Just want to make sure I’m not overlooking anything.


Ok, all these VA talk peaked my interest, and tried to look awards. But I have absolutely nothing available ever, other than VA metal?? Where are you searching?

Mike Z

See my post above regarding an example flight. I found it on the VA website and then also confirmed on


For all the Flying Blue talk I find VS cheaper 9 out of 10 times for the same flights, especially non-peak. The website is a memory mess though and even though it’s Delta’s design they have little IT keeping it working. It times out requiring all cookies be deleted every 3 or 4 screens. Torture. Branson needs to know.

I wish there were a comparison of VS vs FlyingBlue (and maybe vs Delta which is now posting some FB rewards at FB rates in it’s results). VS and FB are people’s choices for bonus transfers if they’re Euro-centric.


The reason this works is because you don’t have to fly the second leg if Paris or Amsterdam is indeed your final destination. It would not work if you did not fly the first leg – then the second leg would be canceled.


In your examples, is it possible to do stopovers in Paris or Amsterdam or is it just layovers?

Thanks for the insight!


No you can do multi day layovers if you use AF miles.


I realize this thread is old now and not sure if anyone would see it at this point but I wanted to add some data points about some obscure sweet spots. For a while (even before the pandemic) Virgin Atlantic has been pricing economy tickets on AirFrnace/KLM from Porto to Minneapolis at 15K points. I was never able to book them though – it would error out online, sometimes even after creating a booking locator.

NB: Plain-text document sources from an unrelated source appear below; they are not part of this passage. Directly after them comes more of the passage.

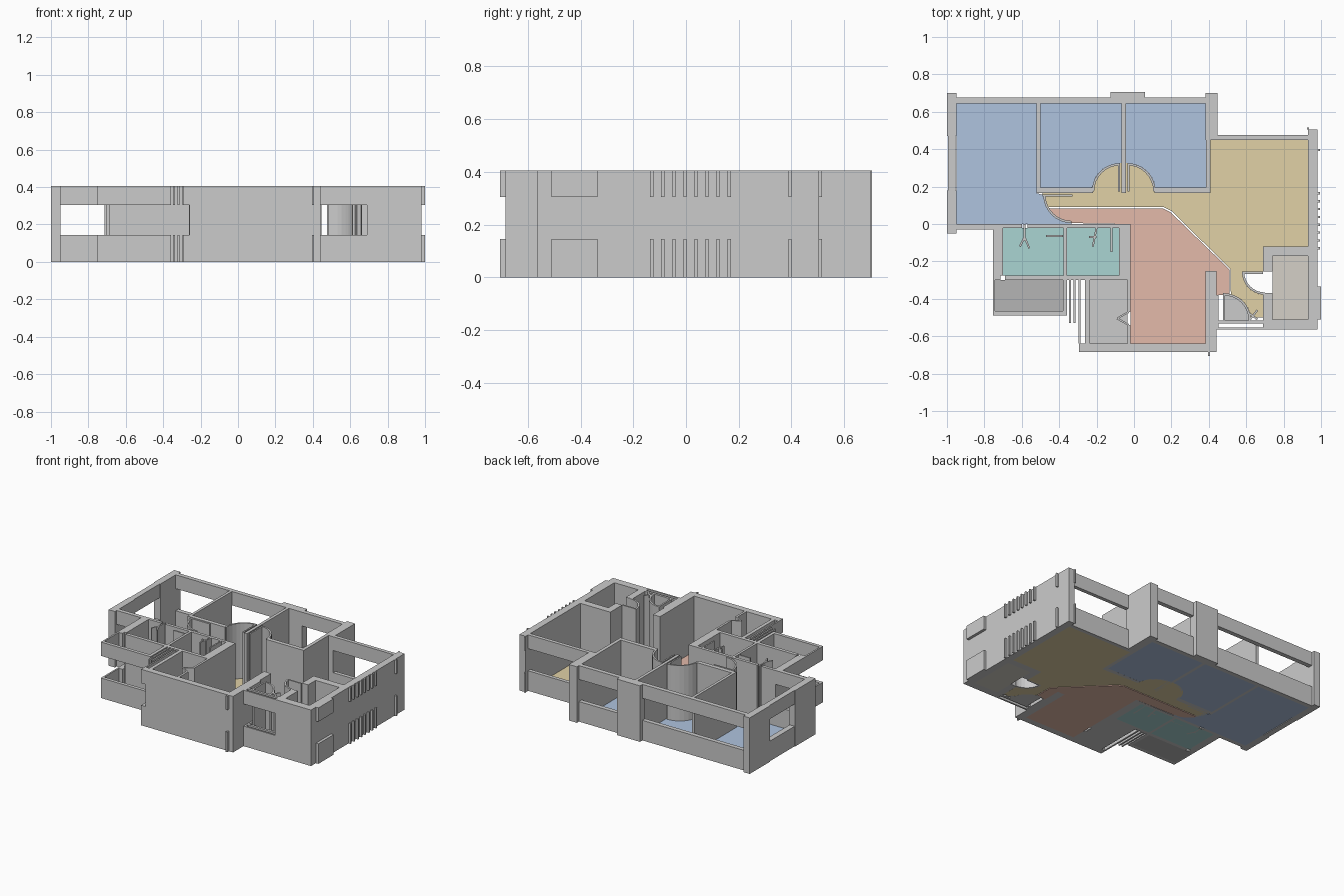
import bpy, bmesh, math

H, SILL, HEAD = 0.405, 0.145, 0.305      # wall top, window bottom, window top
FULL = [(0, H)]
BANDS = [(0, SILL), (HEAD, H)]


def prism(bm, pts, z0, z1):
    """Extrude a plan outline between two heights."""
    face = bm.faces.new([bm.verts.new((x, y, z0)) for x, y in pts])
    ext = bmesh.ops.extrude_face_region(bm, geom=[face])
    verts = [g for g in ext["geom"] if isinstance(g, bmesh.types.BMVert)]
    bmesh.ops.translate(bm, verts=verts, vec=(0, 0, z1 - z0))


def build(name, outlines, spans, color=None):
    bm = bmesh.new()
    for pts in outlines:
        for z0, z1 in spans:
            prism(bm, pts, z0, z1)
    bmesh.ops.recalc_face_normals(bm, faces=bm.faces[:])
    mesh = bpy.data.meshes.new(name)
    bm.to_mesh(mesh)
    bm.free()
    ob = bpy.data.objects.new(name, mesh)
    bpy.context.collection.objects.link(ob)
    if color:
        mat = bpy.data.materials.new(name + "_colour")
        mat.diffuse_color = (*color, 1)
        mesh.materials.append(mat)
    return ob


def rect(x0, x1, y0, y1):
    return [(x0, y0), (x1, y0), (x1, y1), (x0, y1)]


def arc(cx, cy, r, a0, a1, n=8):
    angles = [math.radians(a0 + (a1 - a0) * i / n) for i in range(n + 1)]
    return [(cx + r * math.cos(a), cy + r * math.sin(a)) for a in angles]


def curved(cx, cy, r, a0, a1, t=0.012):
    """Plan outline of a thin curved door sweep."""
    return arc(cx, cy, r, a0, a1) + arc(cx, cy, r - t, a1, a0)


def strip(x0, y0, x1, y1, t=0.01):
    """Plan outline of a thin straight leaf."""
    d = math.hypot(x1 - x0, y1 - y0)
    nx, ny = -(y1 - y0) / d * t / 2, (x1 - x0) / d * t / 2
    return [(x0 + nx, y0 + ny), (x0 - nx, y0 - ny), (x1 - nx, y1 - ny), (x1 + nx, y1 + ny)]


# Full-height outer walls and piers
build("left_wall", [rect(-1, -0.95, 0.47, 0.70), rect(-1, -0.95, -0.05, 0.18)], FULL)
build("back_piers", [rect(-0.125, 0.06, 0.645, 0.705), rect(0.383, 0.447, 0.45, 0.70)], FULL)
build("right_wall", [rect(0.93, 0.98, -0.565, 0.505)], FULL)
build("front_wall", [rect(-0.26, 0.44, -0.685, -0.64), rect(0.383, 0.44, -0.64, -0.25)], FULL)
build("store_walls", [
    rect(0.69, 0.74, -0.255, -0.12), rect(0.69, 0.74, -0.565, -0.37),
    rect(0.74, 0.93, -0.17, -0.12), rect(0.74, 0.93, -0.565, -0.51)], FULL)

# Window walls: a sill band and a head band with the opening between
build("left_window", [rect(-0.995, -0.955, 0.18, 0.47)], BANDS)
build("back_windows", [
    rect(-0.95, -0.125, 0.645, 0.677), rect(0.06, 0.383, 0.645, 0.677),
    rect(0.447, 0.93, 0.45, 0.477)], BANDS)
build("bedroom_front_window", [rect(-0.95, -0.715, -0.03, 0)], BANDS)
build("balcony_parapet", [
    rect(-0.755, -0.715, -0.30, -0.03), rect(-0.755, -0.743, -0.49, -0.30),
    rect(-0.743, -0.357, -0.49, -0.465), rect(-0.38, -0.357, -0.465, -0.30)], BANDS)
build("entry_window", [rect(0.44, 0.69, -0.532, -0.515), rect(0.44, 0.69, -0.565, -0.553),
                       rect(0.44, 0.452, -0.553, -0.38)], BANDS)
build("corner_trims", [rect(-0.295, -0.26, -0.685, -0.64), rect(0.395, 0.407, -0.705, -0.685),
                       rect(0.925, 0.935, 0.505, 0.515)], BANDS)

# Projecting fins and panels
fins = [rect(0.98, 0.995, y - 0.006, y + 0.006)
        for y in [-0.13 + 0.042 * i for i in range(8)] + [0.395]]
build("right_fins", fins, BANDS)
build("right_panel", [rect(0.98, 1.0, -0.51, -0.335)], BANDS)
build("kitchen_louvres", [rect(x, x + 0.011, y0, -0.30) for x, y0 in
                          ((-0.347, -0.53), (-0.323, -0.53), (-0.296, -0.64))], BANDS)

# Interior partitions
build("bedroom_partitions", [
    rect(-0.52, -0.50, 0.165, 0.645), rect(-0.066, -0.044, 0.165, 0.645),
    rect(-0.50, -0.22, 0.165, 0.195), rect(0.11, 0.41, 0.165, 0.195),
    rect(0.385, 0.41, 0.195, 0.45), rect(-0.49, -0.33, 0.148, 0.158)], FULL)
build("bathroom_partitions", [
    rect(-0.715, -0.60, -0.022, 0), rect(-0.57, -0.08, -0.022, 0),
    rect(-0.715, -0.70, -0.275, -0.022), rect(-0.69, -0.08, -0.30, -0.275),
    rect(-0.376, -0.358, -0.275, -0.022), rect(-0.08, -0.02, -0.30, 0)], FULL)
build("kitchen_partitions", [
    rect(-0.262, -0.236, -0.64, -0.30),
    rect(-0.036, -0.02, -0.47, -0.30), rect(-0.036, -0.02, -0.64, -0.54)], FULL)

# Door leaves with their swept arcs
build("bedroom_doors", [
    curved(-0.075, 0.175, 0.15, 90, 180), curved(-0.035, 0.175, 0.15, 0, 90),
    rect(-0.085, -0.075, 0.175, 0.32), rect(-0.035, -0.025, 0.175, 0.32),
    curved(-0.335, 0.155, 0.15, 180, 270)], FULL)
build("bathroom_doors", [
    strip(-0.585, 0, -0.585, -0.09), strip(-0.585, -0.07, -0.56, -0.13),
    strip(-0.585, -0.07, -0.61, -0.12), strip(-0.47, -0.065, -0.38, -0.065),
    strip(-0.24, -0.07, -0.20, -0.07), strip(-0.22, -0.12, -0.20, -0.02),
    strip(-0.12, -0.02, -0.12, -0.15)], FULL)
build("kitchen_door", [strip(-0.028, -0.47, -0.09, -0.505), strip(-0.09, -0.505, -0.028, -0.54)], FULL)
build("entry_doors", [
    curved(0.48, -0.515, 0.145, 0, 90), rect(0.475, 0.487, -0.515, -0.37),
    curved(0.70, -0.255, 0.123, 180, 270), rect(0.577, 0.69, -0.266, -0.255),
    strip(0.62, -0.48, 0.66, -0.51), strip(0.66, -0.46, 0.62, -0.51)], FULL)

# Coloured floor slabs
SLAB = [(0, 0.005)]
build("bedroom_floors", [
    [(-0.95, 0), (-0.335, 0)] + arc(-0.335, 0.155, 0.15, 270, 180) + [(-0.52, 0.165), (-0.52, 0.645), (-0.95, 0.645)],
    [(-0.5, 0.195), (-0.222, 0.195)] + arc(-0.075, 0.175, 0.15, 172, 90) + [(-0.066, 0.325), (-0.066, 0.645), (-0.5, 0.645)],
    [(0.385, 0.195), (0.385, 0.645), (-0.044, 0.645), (-0.044, 0.325)] + arc(-0.035, 0.175, 0.15, 90, 8)],
    SLAB, (0.43, 0.55, 0.74))
build("living_floor", [
    [(0.41, 0.165), (0.41, 0.45), (0.93, 0.45), (0.93, -0.12), (0.69, -0.12), (0.69, -0.255), (0.577, -0.255)]
    + arc(0.70, -0.255, 0.123, 180, 265) + [(0.69, -0.50), (0.625, -0.50)]
    + arc(0.48, -0.515, 0.145, 10, 75)
    + [(0.515, -0.24), (0.20, 0.07), (0.16, 0.09), (-0.48, 0.09), (-0.49, 0.165)]
    + arc(-0.075, 0.175, 0.15, 180, 90) + arc(-0.035, 0.175, 0.15, 90, 0)],
    SLAB, (0.75, 0.64, 0.38))
build("dining_floor", [
    [(-0.47, 0.083), (0.155, 0.083), (0.195, 0.063), (0.51, -0.243), (0.51, -0.38), (0.44, -0.38), (0.44, -0.25),
     (0.383, -0.25), (0.383, -0.64), (-0.02, -0.64), (-0.02, 0)] + arc(-0.335, 0.155, 0.15, 270, 210)],
    SLAB, (0.77, 0.49, 0.40))
build("bathroom_floors", [rect(-0.715, -0.376, -0.275, -0.022), rect(-0.358, -0.08, -0.275, -0.022)],
      SLAB, (0.40, 0.66, 0.65))
build("balcony_floor", [rect(-0.745, -0.38, -0.466, -0.30)], SLAB, (0.46, 0.46, 0.46))
build("kitchen_floor", [rect(-0.237, -0.035, -0.64, -0.30)], SLAB, (0.56, 0.58, 0.55))
build("store_floor", [rect(0.74, 0.93, -0.51, -0.17)], SLAB, (0.66, 0.63, 0.57))
build("entry_floor", [[(0.48, -0.515)] + arc(0.48, -0.515, 0.14, 0, 90)], SLAB, (0.58, 0.58, 0.55))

When I called, CSR could not see any availability and nothing for the locator. However, last week I booked LIS – MSP for 15K economy and it ticketed. So it does work, at least occasionally.


I’m trying to book a KLM flight, using Virgin points, from the US to Europe and running into the same #100503A error message after entering passenger details and credit card info. I messaged with someone on Twitter and was told that the flight isn’t available and it must be an issue with KLM availability not updating yet. I would have just taken their word for it, had I not read this article days ago. I also double checked to see if flights were available on other KLM partners and they are so I really don’t think that’s the problem.

Anyone else run into this or have additional advice for getting flights ticketed?

Retired Gambler

Guess I’m not as cheap as I used to be but my time is worth more than that. I just booked Rome to Frankfurt (flights back from Rome to US on AA were 110,000 in business for my wife and myself and only 68,500 from Frankfurt so save 83,000 miles doing this). Ended up just paying for ITA business class that met our time for $615 total. Frankly I have no problem paying that and was worth it to avoid the frustration it can be to book awards like in this article. Also only wanted non-stop so ITA and Lufthansa were only options. About the same price but I booked ITA since we both have a lot of Delta miles and they are a Sky Team member so I can add our Delta FF numbers.


success! Booking over phone. Didn’t take long for it to be picked up.Rep had to go away for some minutes to get it right, but didn’t take long. On hold less than 15-20 minutes? and the actual conversation – 10? Call timer shows 26 minutes total.

I enjoyed the call rep so much, makes me want to get more Virgin points and fly Virgin Atlantic someday. British cheekiness.


just tried to make my intra-europe booking. Got same dreaded error code as noted. I’ve sent a msg on twitter.

Ishan Vasandani

Does anybody know if you book a KLM flight via VS miles in economy if it books in the light fare class or standard? The reason that I am asking is because standard includes a checked bag while light does not.